[Rendered images with source text]
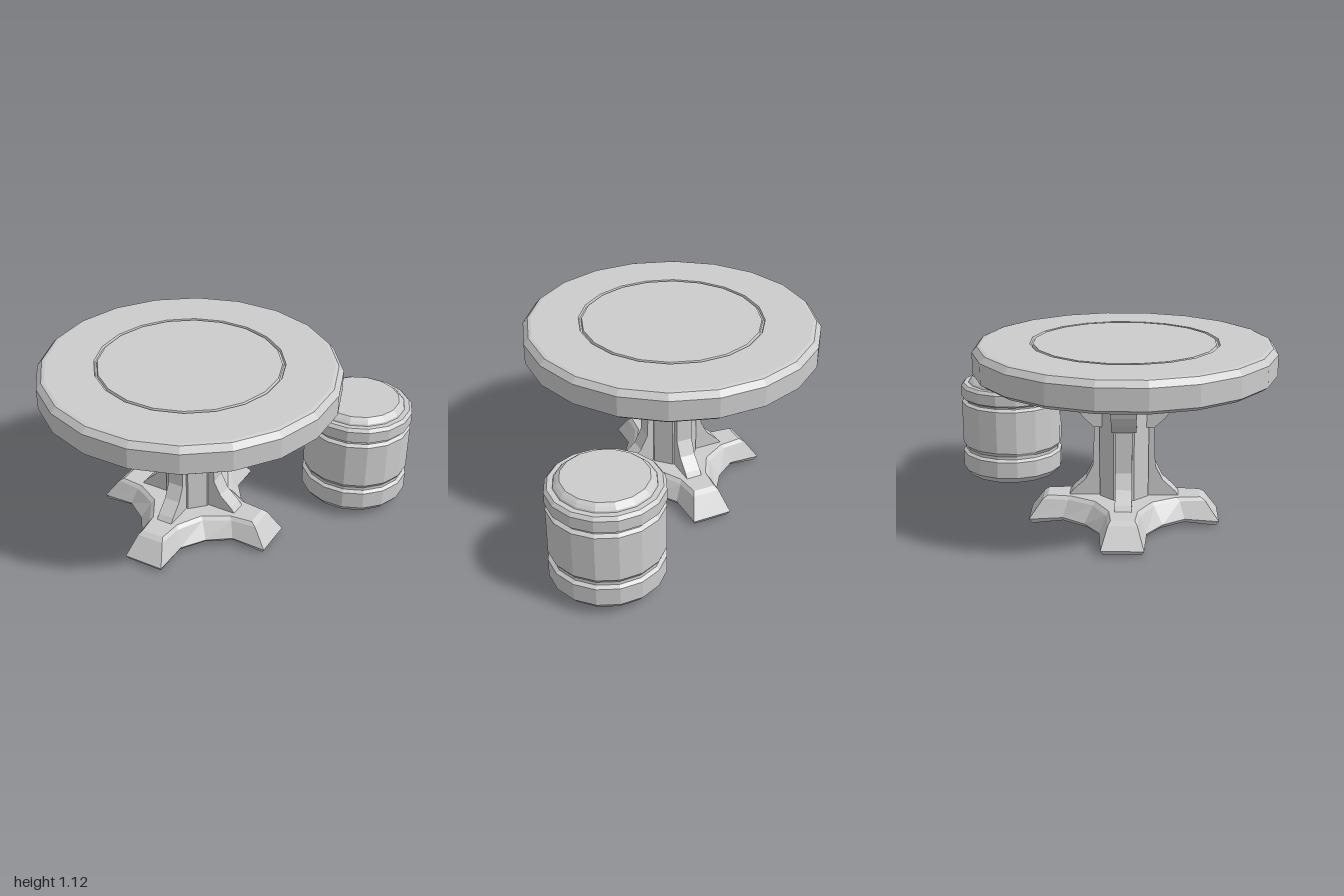
import * as THREE from 'three';

const material = new THREE.MeshStandardMaterial({ color: 0xcccccc, flatShading: true });

function addMesh(parent, name, geometry) {
  const mesh = new THREE.Mesh(geometry, material);
  mesh.name = name;
  parent.add(mesh);
  return mesh;
}

// Faceted turned solid with flat sides facing the axes
function turned(profile, sides) {
  const points = profile.map(([r, y]) => new THREE.Vector2(r, y));
  return new THREE.LatheGeometry(points, sides, Math.PI / sides);
}

// Closed solid through rings listed from bottom to top, each counterclockwise from above
function loft(rings) {
  const n = rings[0].length;
  const position = rings.flat(2);
  const index = [];
  for (let k = 0; k < rings.length - 1; k++) {
    for (let i = 0; i < n; i++) {
      const j = (i + 1) % n, a = k * n, b = a + n;
      index.push(a + i, a + j, b + j, a + i, b + j, b + i);
    }
  }
  const capCentre = (ring) => [0, 1, 2].map((c) => ring.reduce((s, p) => s + p[c], 0) / n);
  const last = (rings.length - 1) * n, bottom = rings.length * n, top = bottom + 1;
  position.push(...capCentre(rings[0]), ...capCentre(rings[rings.length - 1]));
  for (let i = 0; i < n; i++) {
    const j = (i + 1) % n;
    index.push(bottom, j, i, top, last + i, last + j);
  }
  const geometry = new THREE.BufferGeometry();
  geometry.setAttribute('position', new THREE.Float32BufferAttribute(position, 3));
  geometry.setIndex(index);
  geometry.computeVertexNormals();
  return geometry;
}

// Four-armed outline: foot end, waist of the foot and inner corner, repeated per quarter
function crossRing(end, endHalf, waist, waistHalf, corner, yEnd, yInner) {
  const quarter = [
    [waist, -waistHalf, yInner], [end, -endHalf, yEnd], [end, endHalf, yEnd],
    [waist, waistHalf, yInner], [corner, corner, yInner],
  ];
  const ring = [];
  for (let q = 0; q < 4; q++) {
    const c = Math.round(Math.cos(q * Math.PI / 2)), s = Math.round(Math.sin(q * Math.PI / 2));
    for (const [x, v, y] of quarter) ring.push([x * c - v * s, y, -(x * s + v * c)]);
  }
  return ring;
}

const armRing = (out, half, y) => [[out, y, half], [out, y, -half], [0.04, y, -half], [0.04, y, half]];

// Upright plate in the x-y plane, centred on z
function plate(points, thickness) {
  const shape = new THREE.Shape(points.map(([x, y]) => new THREE.Vector2(x, y)));
  const geometry = new THREE.ExtrudeGeometry(shape, { depth: thickness, bevelEnabled: false });
  return geometry.translate(0, 0, -thickness / 2);
}

function createTable() {
  const table = new THREE.Group();
  table.name = 'table';

  // Bevelled top with a shallow groove around the centre panel
  addMesh(table, 'tableTop', turned([
    [0, 0.93], [0.865, 0.93], [0.9, 0.955], [0.9, 1.08], [0.87, 1.115], [0.85, 1.12],
    [0.562, 1.12], [0.557, 1.105], [0.547, 1.105], [0.542, 1.12], [0, 1.12],
  ], 20));

  addMesh(table, 'column', turned([[0, 0.1], [0.16, 0.1], [0.16, 0.93], [0, 0.93]], 8));

  // Cross-shaped base with sloping feet
  addMesh(table, 'base', loft([
    crossRing(0.56, 0.11, 0.37, 0.12, 0.22, 0, 0.025),
    crossRing(0.58, 0.125, 0.37, 0.14, 0.235, 0.03, 0.05),
    crossRing(0.495, 0.085, 0.34, 0.1, 0.185, 0.15, 0.15),
    crossRing(0.465, 0.07, 0.32, 0.085, 0.17, 0.17, 0.17),
  ]));

  // Support arm, upper bracket and lower fin on each side of the column
  const armGeometry = loft([
    armRing(0.51, 0.1, 0.83), armRing(0.545, 0.13, 0.85), armRing(0.63, 0.17, 0.935),
  ]);
  const bracketGeometry = plate([
    [0.1, 0.61], [0.18, 0.61], [0.24, 0.665], [0.29, 0.73], [0.32, 0.84], [0.1, 0.84],
  ], 0.15);
  const finGeometry = plate([
    [0.1, 0.16], [0.34, 0.16], [0.31, 0.2], [0.235, 0.27], [0.19, 0.36], [0.18, 0.62], [0.1, 0.62],
  ], 0.1);
  for (let q = 0; q < 4; q++) {
    const support = new THREE.Group();
    support.name = 'support' + (q + 1);
    support.rotation.y = q * Math.PI / 2;
    addMesh(support, 'arm', armGeometry);
    addMesh(support, 'bracket', bracketGeometry);
    addMesh(support, 'fin', finGeometry);
    table.add(support);
  }
  return table;
}

function createStool() {
  const stool = new THREE.Group();
  stool.name = 'stool';

  // Drum body with two grooved bands
  addMesh(stool, 'body', turned([
    [0, 0.04], [0.305, 0.04], [0.338, 0.08], [0.338, 0.19], [0.318, 0.205], [0.318, 0.225],
    [0.336, 0.25], [0.336, 0.535], [0.315, 0.55], [0.315, 0.56], [0.338, 0.575],
    [0.338, 0.645], [0.32, 0.665], [0, 0.665],
  ], 16));

  // Low padded seat
  addMesh(stool, 'seat', turned([
    [0.29, 0.66], [0.285, 0.675], [0.27, 0.69], [0.25, 0.705], [0, 0.705],
  ], 16));
  return stool;
}

export function createModel() {
  const model = new THREE.Group();
  model.name = 'tableAndStool';
  const table = createTable();
  table.position.set(-0.11, 0, 0.11);
  const stool = createStool();
  stool.position.set(0.665, 0, -0.67);
  model.add(table, stool);
  return model;
}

### Description of the task
Give back exactly the lines from the one containing "const stool = createStool();" through the last line of the records.

### Task solution
  const stool = createStool();
  stool.position.set(0.665, 0, -0.67);
  model.add(table, stool);
  return model;
}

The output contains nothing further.